The funding boost, announced by Federal Minister for Health Greg Hunt and Federal Minister for Senior Australians and Aged Care Ken Wyatt, is set to be divvied up among a number of projects and initiatives, and comes in addition to the $32.6 million announced in May for the new Aged Care Quality and Safety Commission.
The Commission is set to receive a further $16 million from the newly announced funding, with $40 million also being made immediately available to support aged care services in regional, rural and remote locations to improve, maintain and expand their infrastructure, and $50 million to support residential aged care providers and their staff improve quality and standards of care across the sector.
“Older Australians deserve our respect and they should receive the very best available,” Ministers Hunt and Wyatt say.
“The Morrison Government is committed to keeping Australians safe and this includes as they age.
“The overwhelming majority of aged care providers do the right thing but we recognise some have not been up to scratch [and] our message is clear - any organisation or person doing the wrong thing will be found.
“Sub-standard care will not be tolerated, including the option to shut down an operator doing the wrong thing.”
As well as the additional funding, the Government has also announced it is bringing forward the appointment of a new Chief Clinical Advisor under the aged Care Quality and Safety Commissioner as well as $90 million to support aged care providers, and has released a new strategy to attract and retain more workers for the aged care sector, while also improving the quality of the care given.
Australia’s peak consumer body for older Australians - Council for the Ageing (COTA) - has welcomed the Federal Government’s announcements, with Chief Executive Ian Yates highlighting that these measures are designed to bolster protection and increase transparency and accountability for quality and safety in Australia’s aged care system - from community services and home care packages, to nursing homes.

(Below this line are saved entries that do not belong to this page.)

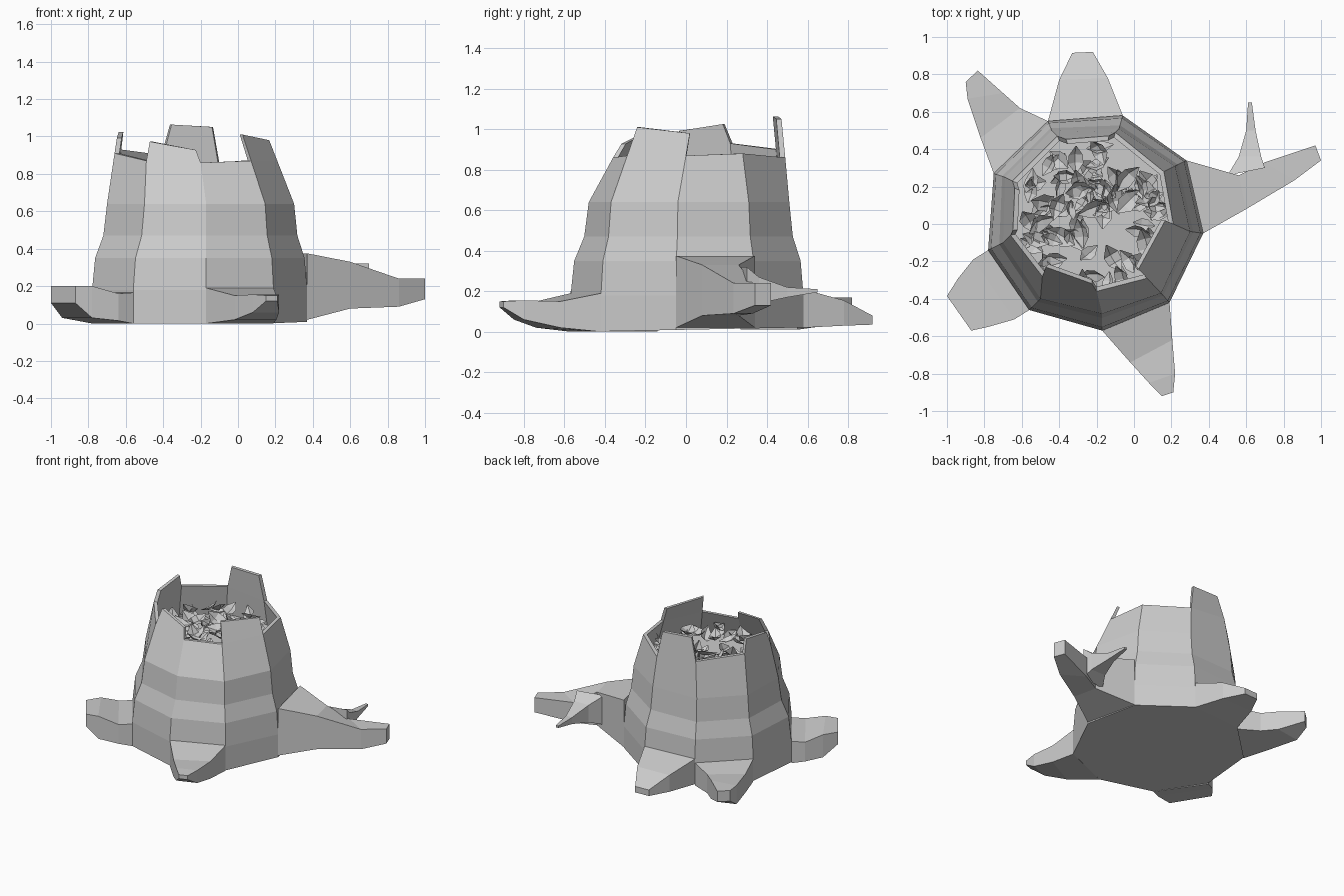
import bpy, bmesh, math, random
from mathutils import Vector, Matrix

if "Cube" in bpy.data.objects:
    bpy.data.objects.remove(bpy.data.objects["Cube"])

grey = bpy.data.materials.new("plain grey")
grey.use_nodes = True
COLOUR = (0.6, 0.6, 0.6, 1)
grey.diffuse_color = COLOUR
grey.node_tree.nodes["Principled BSDF"].inputs["Base Color"].default_value = COLOUR


def finish(name, bm, closed=True):
    if closed:
        bmesh.ops.recalc_face_normals(bm, faces=bm.faces)
    mesh = bpy.data.meshes.new(name)
    bm.to_mesh(mesh)
    bm.free()
    mesh.materials.append(grey)
    obj = bpy.data.objects.new(name, mesh)
    bpy.context.collection.objects.link(obj)
    return obj


def loft(bm, loops, cap_start=True, cap_end=True):
    """Bridge equal closed loops of points with quads."""
    rows = [[bm.verts.new(p) for p in loop] for loop in loops]
    n = len(rows[0])
    for low, high in zip(rows, rows[1:]):
        for i in range(n):
            j = (i + 1) % n
            bm.faces.new((low[i], low[j], high[j], high[i]))
    if cap_start:
        bm.faces.new(rows[0])
    if cap_end:
        bm.faces.new(rows[-1])


# Nine trunk corners: ground, waist and rim outlines, with rim heights
GROUND = [(-.46, .55), (-.06, .58), (.28, .34), (.37, -.05), (.19, -.42),
          (-.17, -.57), (-.56, -.46), (-.78, -.14), (-.75, .27)]
WAIST = [(-.44, .50), (-.08, .51), (.22, .31), (.30, -.04), (.145, -.37),
         (-.17, -.48), (-.50, -.40), (-.70, -.10), (-.69, .25)]
RIM = [(-.41, .47), (-.10, .49), (.16, .28), (.21, 0), (.07, -.29),
       (-.20, -.36), (-.49, -.28), (-.66, -.06), (-.65, .23)]
RIM_Z = [.90, .86, .88, .87, .87, .86, .87, .91, .93]
N = len(GROUND)
WAIST_Z = .64
CENTRE = Vector((-.22, .04))


def ground_z(y):
    return max(0, .02 * (y + .5))


def inward(p, k=.94):
    q = CENTRE + (Vector(p[:2]) - CENTRE) * k
    return Vector((q.x, q.y, p[2]))


def lower(i, t, z):
    q = Vector(GROUND[i]).lerp(Vector(WAIST[i]), t)
    return Vector((q.x, q.y, z))


def upper(i, z):
    t = (z - WAIST_Z) / (RIM_Z[i] - WAIST_Z)
    q = Vector(WAIST[i]) + (Vector(RIM[i]) - Vector(WAIST[i])) * t
    return Vector((q.x, q.y, z))


# Hollow trunk: outside up, over the rim, down to the inner floor
bm = bmesh.new()
loops = [[lower(i, 0, ground_z(GROUND[i][1])) for i in range(N)]]
loops += [[lower(i, t, z) for i in range(N)]
          for t, z in ((0, .18), (.2, .35), (.75, .47), (1, WAIST_Z))]
rim = [upper(i, RIM_Z[i]) for i in range(N)]
loops += [rim, [inward(p) for p in rim],
          [inward(upper(i, .68)) for i in range(N)]]
loft(bm, loops)
finish("trunk", bm)

# Splintered shards above the rim: side, height at each end, inset at each end
bm = bmesh.new()
for i, z0, z1, s0, s1 in ((0, 1.065, 1.05, .1, .06), (3, .98, 1.01, 0, 0),
                          (5, .925, .975, .06, .05), (7, .99, 1.03, .05, .12)):
    j = (i + 1) % N
    a, b = rim[i], rim[j]
    c, d = upper(j, z1), upper(i, z0)
    c, d = c.lerp(d, s1), d.lerp(c, s0)
    outer = [a, b, c, d]
    loft(bm, [outer, [inward(p) for p in outer]])
finish("rim_shards", bm)


# Roots: each section is two sides (x, y), then top and bottom height
def root(name, sections):
    bm = bmesh.new()
    loops = []
    for (ax, ay), (bx, by), top, bottom in sections:
        loops.append([(ax, ay, bottom), (bx, by, bottom), (bx, by, top), (ax, ay, top)])
    loft(bm, loops)
    finish(name, bm)


root("back_root", [
    (GROUND[0], GROUND[1], .21, .02), ((-.40, .77), (-.14, .78), .155, .03),
    ((-.33, .915), (-.22, .92), .08, .035)])
root("left_root", [
    (GROUND[2], GROUND[3], .375, .02), ((.56, .26), (.60, .08), .33, .08),
    ((.70, .33), (.86, .235), .24, .09), ((.97, .42), (1, .34), .24, .13)])
root("left_root_branch", [
    ((.50, .26), (.70, .30), .32, .10), ((.56, .36), (.68, .36), .27, .14),
    ((.60, .50), (.65, .50), .22, .17), ((.61, .65), (.63, .65), .21, .195)])
root("front_root", [
    (GROUND[4], GROUND[5], .19, 0), ((.205, -.62), (-.02, -.74), .15, .02),
    ((.22, -.80), (.08, -.85), .155, .06), ((.21, -.90), (.15, -.92), .15, .12)])
root("right_front_root", [
    (GROUND[6], GROUND[7], .165, 0), ((-.64, -.51), (-.86, -.19), .16, .015),
    ((-.78, -.55), (-.94, -.29), .20, .03), ((-.87, -.57), (-1, -.385), .20, .11)])
root("right_back_root", [
    (GROUND[8], GROUND[0], .18, .01), ((-.82, .46), (-.61, .62), .16, .02),
    ((-.89, .67), (-.70, .70), .17, .03), ((-.90, .76), (-.835, .82), .17, .09)])

# Curled, folded dead leaves littering the hollow
rng = random.Random(7)
bm = bmesh.new()
for k in range(85):
    angle = rng.uniform(0, math.tau)
    dist = .38 * math.sqrt(rng.random())
    place = Matrix.Translation((CENTRE.x + dist * math.cos(angle),
                                CENTRE.y + dist * math.sin(angle), rng.uniform(.70, .77)))
    turn = (Matrix.Rotation(rng.uniform(0, math.tau), 4, "Z")
            @ Matrix.Rotation(rng.uniform(-.7, .7), 4, "X")
            @ Matrix.Rotation(rng.uniform(-.7, .7), 4, "Y"))
    size = rng.uniform(.06, .09)
    curl = rng.uniform(.2, .7)
    rows = []
    for x, w in ((-1, .05), (-.3, .55), (.3, .5), (1, .03)):
        rows.append([bm.verts.new(place @ turn @ (size * Vector(
            (x, side * w, curl * x * x + .5 * abs(side) * w)))) for side in (-1, 0, 1)])
    for r, s in zip(rows, rows[1:]):
        for m in (0, 1):
            bm.faces.new((r[m], s[m], s[m + 1], r[m + 1]))
finish("dead_leaves", bm, closed=False)
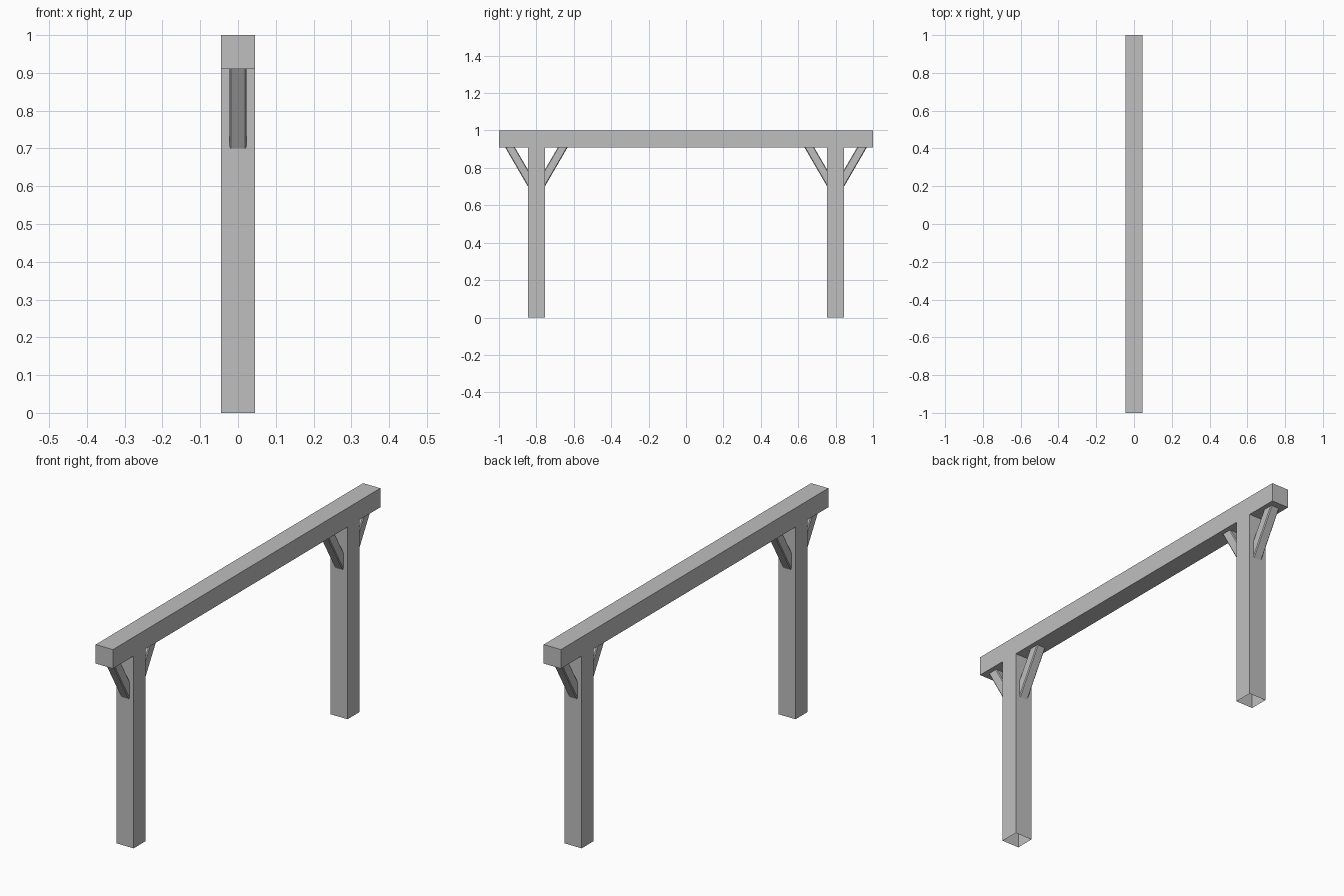
import bpy
import bmesh

old = bpy.data.objects.get("Cube")
if old:
    bpy.data.objects.remove(old, do_unlink=True)

HALF = 0.045       # half thickness of the posts and beam
UNDER = 0.91       # underside of the beam
POST_Y = 0.8       # distance of each post from the middle

grey = bpy.data.materials.new("plain_grey")
grey.use_nodes = True
colour = (0.52, 0.52, 0.52, 1)
grey.diffuse_color = colour
grey.node_tree.nodes["Principled BSDF"].inputs["Base Color"].default_value = colour


def finish(name, bm):
    bmesh.ops.recalc_face_normals(bm, faces=bm.faces)
    mesh = bpy.data.meshes.new(name)
    bm.to_mesh(mesh)
    bm.free()
    mesh.materials.append(grey)
    obj = bpy.data.objects.new(name, mesh)
    bpy.context.collection.objects.link(obj)
    return obj


def box(name, y0, y1, z0, z1, open_ends=False):
    bm = bmesh.new()
    bmesh.ops.create_cube(bm, size=1)
    for v in bm.verts:
        v.co.x *= 2 * HALF
        v.co.y = y1 if v.co.y > 0 else y0
        v.co.z = z1 if v.co.z > 0 else z0
    if open_ends:
        bm.normal_update()
        ends = [f for f in bm.faces if abs(f.normal.z) > 0.9]
        bmesh.ops.delete(bm, geom=ends, context="FACES_ONLY")
    return finish(name, bm)


def brace(name, post_y, side):
    # Slanted prism from the post face up to the beam, long edges chamfered
    profile = [(0, 0.70), (0.122, UNDER), (0.07, UNDER), (0, 0.79)]
    bm = bmesh.new()
    verts = [bm.verts.new((-0.023, post_y + side * (HALF + d), z)) for d, z in profile]
    face = bm.faces.new(verts)
    new = bmesh.ops.extrude_face_region(bm, geom=[face])["geom"]
    for v in new:
        if isinstance(v, bmesh.types.BMVert):
            v.co.x = 0.023
    bmesh.ops.recalc_face_normals(bm, faces=bm.faces)
    slanted = [e for e in bm.edges
               if abs(e.verts[0].co.y - e.verts[1].co.y) > 0.01
               and abs(e.verts[0].co.z - e.verts[1].co.z) > 0.01]
    bmesh.ops.bevel(bm, geom=slanted, offset=0.004, segments=1, affect="EDGES")
    return finish(name, bm)


# Top beam
box("top_beam", -1, 1, UNDER, 1)

# Hollow-ended posts, each with an outer and an inner brace
for label, s in (("front", -1), ("back", 1)):
    y = s * POST_Y
    box(label + "_post", y - HALF, y + HALF, 0, UNDER, open_ends=True)
    brace(label + "_outer_brace", y, s)
    brace(label + "_inner_brace", y, -s)
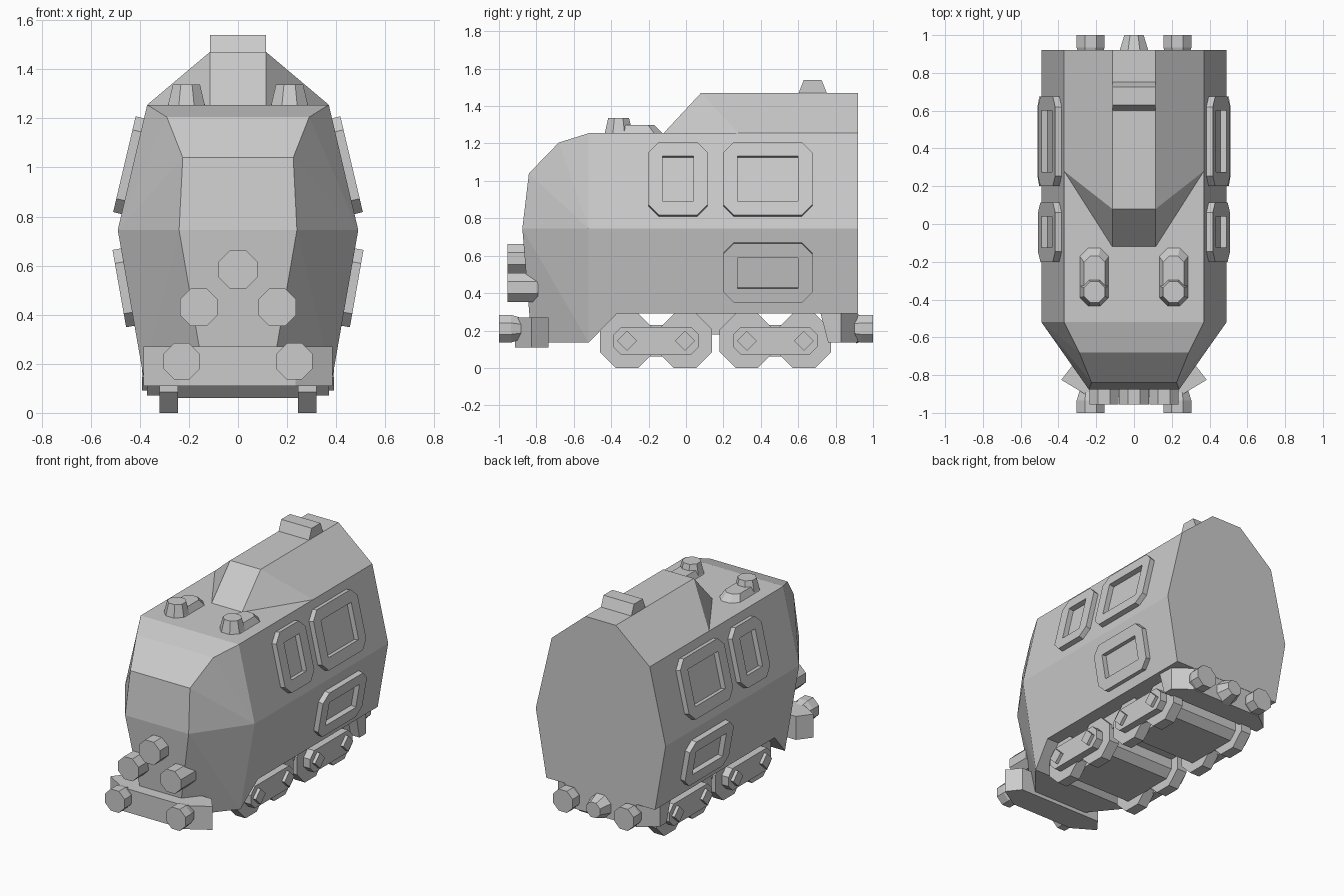
import bpy, bmesh
from math import pi, cos, sin
from mathutils import Vector, Matrix

if "Cube" in bpy.data.objects:
    bpy.data.objects.remove(bpy.data.objects["Cube"])


def finish(bm, name, mirror=False):
    bmesh.ops.recalc_face_normals(bm, faces=bm.faces[:])
    me = bpy.data.meshes.new(name)
    bm.to_mesh(me)
    bm.free()
    ob = bpy.data.objects.new(name, me)
    bpy.context.collection.objects.link(ob)
    if mirror:
        m = ob.modifiers.new("mirror", 'MIRROR')
        m.use_mirror_merge = False
    return ob


def hull(name, pts, both=True, mirror=False):
    """Convex solid; both=True also adds each point reflected in x."""
    bm = bmesh.new()
    for x, y, z in pts:
        bm.verts.new((x, y, z))
        if both:
            bm.verts.new((-x, y, z))
    r = bmesh.ops.convex_hull(bm, input=bm.verts[:])
    loose = [v for v in bm.verts if not v.link_faces]
    bmesh.ops.delete(bm, geom=loose, context='VERTS')
    bmesh.ops.dissolve_limit(bm, angle_limit=0.01, verts=bm.verts[:], edges=bm.edges[:])
    return finish(bm, name, mirror)


def rod(name, a, b, r1, r2=None, n=8, spin=pi / 8, mirror=False):
    """Faceted cylinder or cone from a to b."""
    a, b = Vector(a), Vector(b)
    d = b - a
    mat = (Matrix.Translation((a + b) / 2) @ d.to_track_quat('Z', 'Y').to_matrix().to_4x4()
           @ Matrix.Rotation(spin, 4, 'Z'))
    bm = bmesh.new()
    bmesh.ops.create_cone(bm, cap_ends=True, segments=n, radius1=r1,
                          radius2=r1 if r2 is None else r2, depth=d.length, matrix=mat)
    return finish(bm, name, mirror)


def octagon(r):
    return [(r * cos(pi / 8 + k * pi / 4), r * sin(pi / 8 + k * pi / 4)) for k in range(8)]


# Main body with tapered nose, then the running gear recess cut out below
body = hull("body", [
    (.383, .92, .135), (.49, .92, .745), (.37, .92, 1.255),
    (.383, -.52, .135), (.49, -.52, .745), (.37, -.52, 1.255),
    (.29, -.68, 1.205), (.225, -.84, 1.04), (.24, -.875, .745), (.135, -.825, .135)])
cutter = hull("recess_cutter", [
    (.7, -.54, .115), (.7, -.37, .29), (.7, 1.1, .29), (.7, 1.1, .115)])
cutter.hide_render = True
cutter.display_type = 'WIRE'
cut = body.modifiers.new("recess", 'BOOLEAN')
cut.operation, cut.solver, cut.object = 'DIFFERENCE', 'EXACT', cutter

# Raised roof with sloping front, and its vent
hull("raised_roof", [(.115, -.12, 1.255), (.115, .08, 1.47), (.115, .92, 1.47),
                     (.37, .28, 1.255), (.37, .92, 1.255)])
hull("roof_vent", [(.115, .60, 1.465), (.115, .755, 1.465), (.115, .63, 1.54), (.115, .725, 1.54)])

# Roof stacks on rounded bases
base = []
for r, z, y0, y1 in ((.085, 1.25, -.35, -.20), (.06, 1.298, -.35, -.225)):
    base += [(.21 + x, c + y, z) for c in (y0, y1) for x, y in octagon(r)]
hull("stack_base", base, both=False, mirror=True)
rod("stack", (.21, -.36, 1.25), (.21, -.36, 1.337), .082, .06, mirror=True)


# Window frames lying on the slanted sides
def side_point(y, z, off):
    if z > .745:
        x, k = .37 + (1.255 - z) * .235, .235
    else:
        x, k = .49 - (.745 - z) * .176, -.176
    n = Vector((1, 0, k)).normalized()
    return Vector((x, y, z)) + n * off


def window(name, y0, y1, z0, z1, c=.055, t=.075):
    outer = [(y0, z0 + c), (y0 + c, z0), (y1 - c, z0), (y1, z0 + c),
             (y1, z1 - c), (y1 - c, z1), (y0 + c, z1), (y0, z1 - c)]
    inner = [(y0 + t, z0 + t), (y1 - t, z0 + t), (y1 - t, z1 - t), (y0 + t, z1 - t)]
    bm = bmesh.new()
    layers = []
    for off in (.035, -.01):
        o = [bm.verts.new(side_point(*p, off)) for p in outer]
        i = [bm.verts.new(side_point(*p, off)) for p in inner]
        for k in range(4):
            bm.faces.new((o[2 * k], o[2 * k + 1], i[k]))
            bm.faces.new((o[2 * k + 1], o[(2 * k + 2) % 8], i[(k + 1) % 4], i[k]))
        layers.append((o, i))
    for a, b in zip(*layers):
        for k in range(len(a)):
            j = (k + 1) % len(a)
            bm.faces.new((a[k], a[j], b[j], b[k]))
    finish(bm, name, True)


window("cab_window", -.20, .115, .81, 1.20)
window("upper_window", .20, .675, .81, 1.20)
window("lower_window", .20, .675, .355, .67)

# Front beam swept back at the ends, and rear beam with cut corners
hull("front_beam", [(x, y, z) for z in (.11, .27)
                    for x, y in ((.235, -.915), (.385, -.825), (.315, -.735))])
hull("rear_beam", [(.39, .72, .29), (.385, .76, .135)] +
     [(x, y, z) for z in (.135, .292) for x, y in ((.385, .83), (.27, .918))])

# Headlights
rod("top_headlight", (0, -.955, .585), (0, -.85, .585), .085)
rod("headlight", (.16, -.955, .43), (.16, -.79, .43), .083, mirror=True)

# Buffers and rear coupling
for end, s in (("front", -1), ("rear", 1)):
    rod(end + "_buffer_head", (.23, s * 1.0, .21), (.23, s * .935, .21), .08, mirror=True)
    rod(end + "_buffer_neck", (.23, s * .935, .21), (.23, s * .86, .21), .08, .055, mirror=True)
rod("rear_coupling", (0, 1.0, .21), (0, .91, .21), .055, .085)

# Running gear: two bogies, each with two axles
H = .145
for n, ys in enumerate(((-.315, -.005), (.325, .63))):
    tag = "_%d" % (n + 1)
    hull("bogie_core" + tag, [(.25, y + a, H + b) for y in ys for a, b in octagon(.092)])
    hull("bogie_plate" + tag, [(x, y + a, H + b) for x in (.31, .37) for y in ys
                               for a, b in octagon(.081)], both=False, mirror=True)
    for k, y in enumerate(ys):
        rod("wheel%s_%d" % (tag, k), (.245, y, H), (.32, y, H), .157, mirror=True)
        rod("axle_nut%s_%d" % (tag, k), (.36, y, H), (.392, y, H), .053, n=4, spin=0, mirror=True)

# Block hanging between the bogies
hull("underframe_block", [(.3, y, z) for y in (.04, .28) for z in (.18, .295)])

“Jointly the new Standards and the Quality and Safety Commission represent a landmark advance for consumer rights in aged care,” Mr Yates says.
“We still need more to be done, but these are essential steps forward to driving out poor quality providers of support and care for older Australians.”
He adds that, the bringing together of regulation, compliance functions and complaints handling in a single independent body under the Aged Care Quality and Safety Commission - if implemented correctly - will give consumers a single point of contact to raise concerns about any aspect of the quality of care being provided.
“It’s designed to prevent repeats of tragic failures such as at South Australia’s Oakden facility,” he says.
“The new communication from providers to the Commission will identify poor quality earlier and raise the alarm about dangerous care practices.
“The Government is funding providers to deliver new training as part of the new Standards and a key responsibility of the Commission will be to work with consumers to develop best practice in how aged care providers engage with consumers and their families.”
Fellow national peak body Leading Age Services Australia (LASA) has also welcomed the shining of a spotlight on aged care quality.
LASA Chief Executive Officer Sean Rooney says all parties - Government, the sector and older people and their families - want a world class aged care system that delivers accessible, affordable, quality care and services, adding that the new Aged Care Safety and Quality Commission, along with the Aged Care Quality Framework would provide a “strong backbone” for quality outcomes in aged care.
“A lot of work has already been done on policy reforms to ensure that Australia’s aged care system is supported to deliver the quality care our older Australians need and deserve, now and into the future,” Mr Rooney said.
“However, there is still much more work to do, particularly around workforce development and a sustainable funding strategy.”